=== Material provided ===
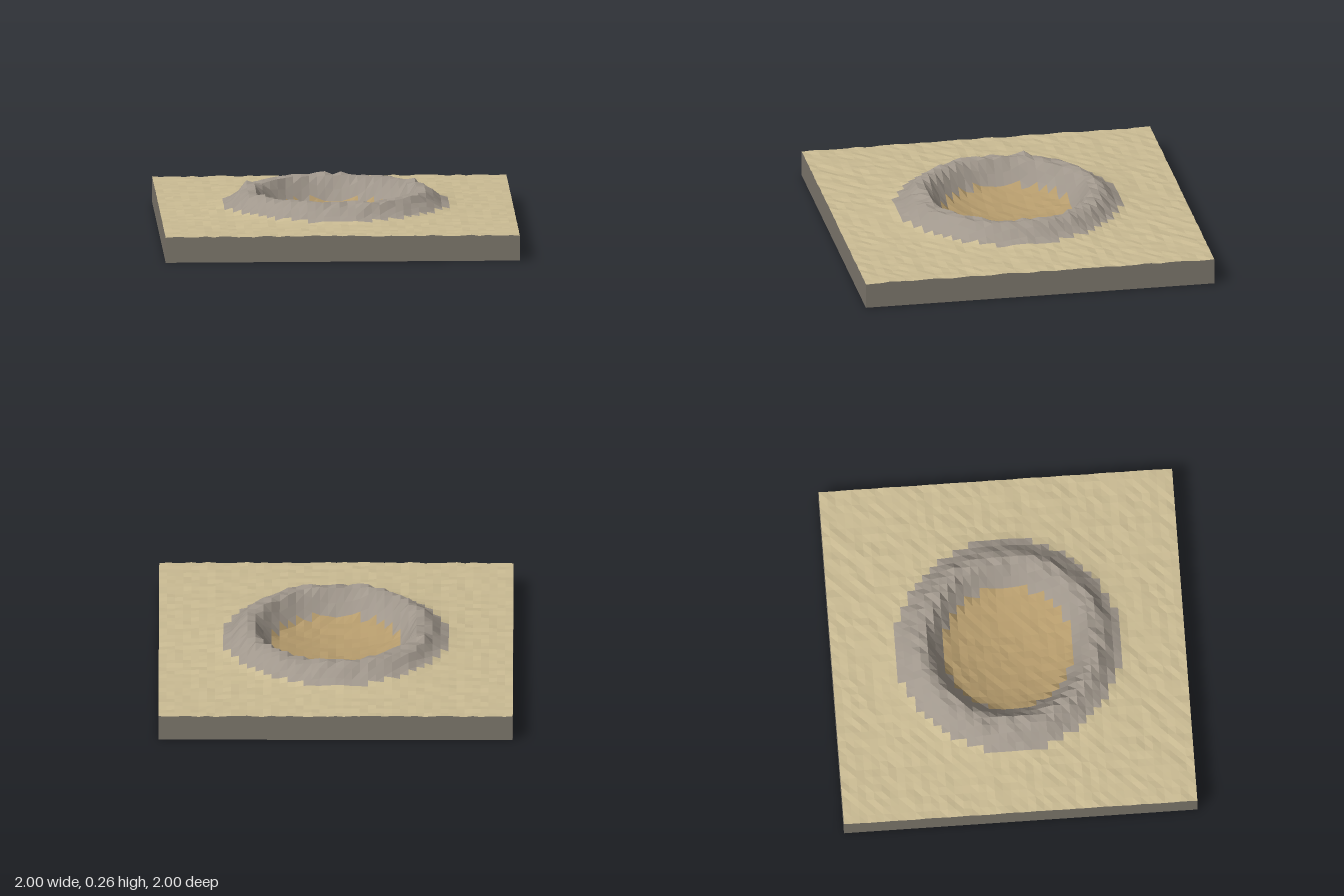
import * as THREE from 'three';

const CELLS = 44;

// Height of the land by distance from the crater centre: [radius, height]
const PROFILE = [
  [0, 0.045], [0.12, 0.05], [0.24, 0.07], [0.36, 0.105], [0.41, 0.175], [0.455, 0.247],
  [0.53, 0.247], [0.57, 0.205], [0.61, 0.176], [0.66, 0.16], [0.78, 0.153], [1.0, 0.147], [1.5, 0.145],
];

// Repeatable noise in -1..1 for a grid point
function noise(x, z) {
  const s = Math.sin(Math.round(x * 22) * 12.9898 + Math.round(z * 22) * 78.233) * 43758.5453;
  return (s - Math.floor(s)) * 2 - 1;
}

function height(x, z) {
  const r = Math.hypot(x, z);
  const i = Math.max(1, PROFILE.findIndex(([pr]) => pr > r));
  const [r0, h0] = PROFILE[i - 1];
  const [r1, h1] = PROFILE[i];
  const onRim = Math.max(0, 1 - Math.abs(r - 0.5) / 0.12);
  const peak = 0.025 * Math.max(0, 1 - Math.hypot(x + 0.5, z + 0.18) / 0.06);
  return h0 + (h1 - h0) * (r - r0) / (r1 - r0) + noise(x, z) * (0.004 + 0.008 * onRim) + peak;
}

function makeMesh(name, geometry, color) {
  geometry.computeVertexNormals();
  const mesh = new THREE.Mesh(geometry, new THREE.MeshStandardMaterial({ color, flatShading: true }));
  mesh.name = name;
  return mesh;
}

export function createModel() {
  const group = new THREE.Group();
  group.name = 'craterTile';

  // Land surface: a displaced grid, split into coloured rings by cell
  const land = new THREE.PlaneGeometry(2, 2, CELLS, CELLS).rotateX(-Math.PI / 2);
  const pos = land.attributes.position;
  for (let i = 0; i < pos.count; i++) pos.setY(i, height(pos.getX(i), pos.getZ(i)));
  const flat = land.toNonIndexed().attributes.position.array;

  const rings = [
    { name: 'craterFloor', outer: 0.36, color: 0xb59b6c, points: [] },
    { name: 'craterRim', outer: 0.635, color: 0xa0978c, points: [] },
    { name: 'sandGround', outer: Infinity, color: 0xcabb93, points: [] },
  ];
  for (let i = 0; i < flat.length; i += 18) { // two triangles per cell
    let x = 0, z = 0;
    for (let k = 0; k < 18; k += 3) {
      x += flat[i + k] / 6;
      z += flat[i + k + 2] / 6;
    }
    const ring = rings.find((g) => Math.hypot(x, z) < g.outer);
    ring.points.push(...flat.slice(i, i + 18));
  }
  for (const { name, color, points } of rings) {
    const geometry = new THREE.BufferGeometry();
    geometry.setAttribute('position', new THREE.Float32BufferAttribute(points, 3));
    group.add(makeMesh(name, geometry, color));
  }

  // Four cut sides whose top edge follows the land
  const stone = 0x7d776c;
  for (let side = 0; side < 4; side++) {
    const wall = new THREE.PlaneGeometry(2, 1, CELLS, 1).translate(0, 0.5, 1).rotateY(side * Math.PI / 2);
    const p = wall.attributes.position;
    for (let i = 0; i < p.count; i++) p.setY(i, p.getY(i) > 0.5 ? height(p.getX(i), p.getZ(i)) : 0);
    group.add(makeMesh('slabSide' + (side + 1), wall, stone));
  }

  // Underside
  group.add(makeMesh('slabBottom', new THREE.PlaneGeometry(2, 2).rotateX(Math.PI / 2), stone));
  return group;
}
===
## Exercise objective
Using the records above, copy word for word the line with "const group = new THREE.Group();", the line with "const pos = land.attributes.position;", and every line between them.

## Solution for this problem
  const group = new THREE.Group();
  group.name = 'craterTile';

  // Land surface: a displaced grid, split into coloured rings by cell
  const land = new THREE.PlaneGeometry(2, 2, CELLS, CELLS).rotateX(-Math.PI / 2);
  const pos = land.attributes.position;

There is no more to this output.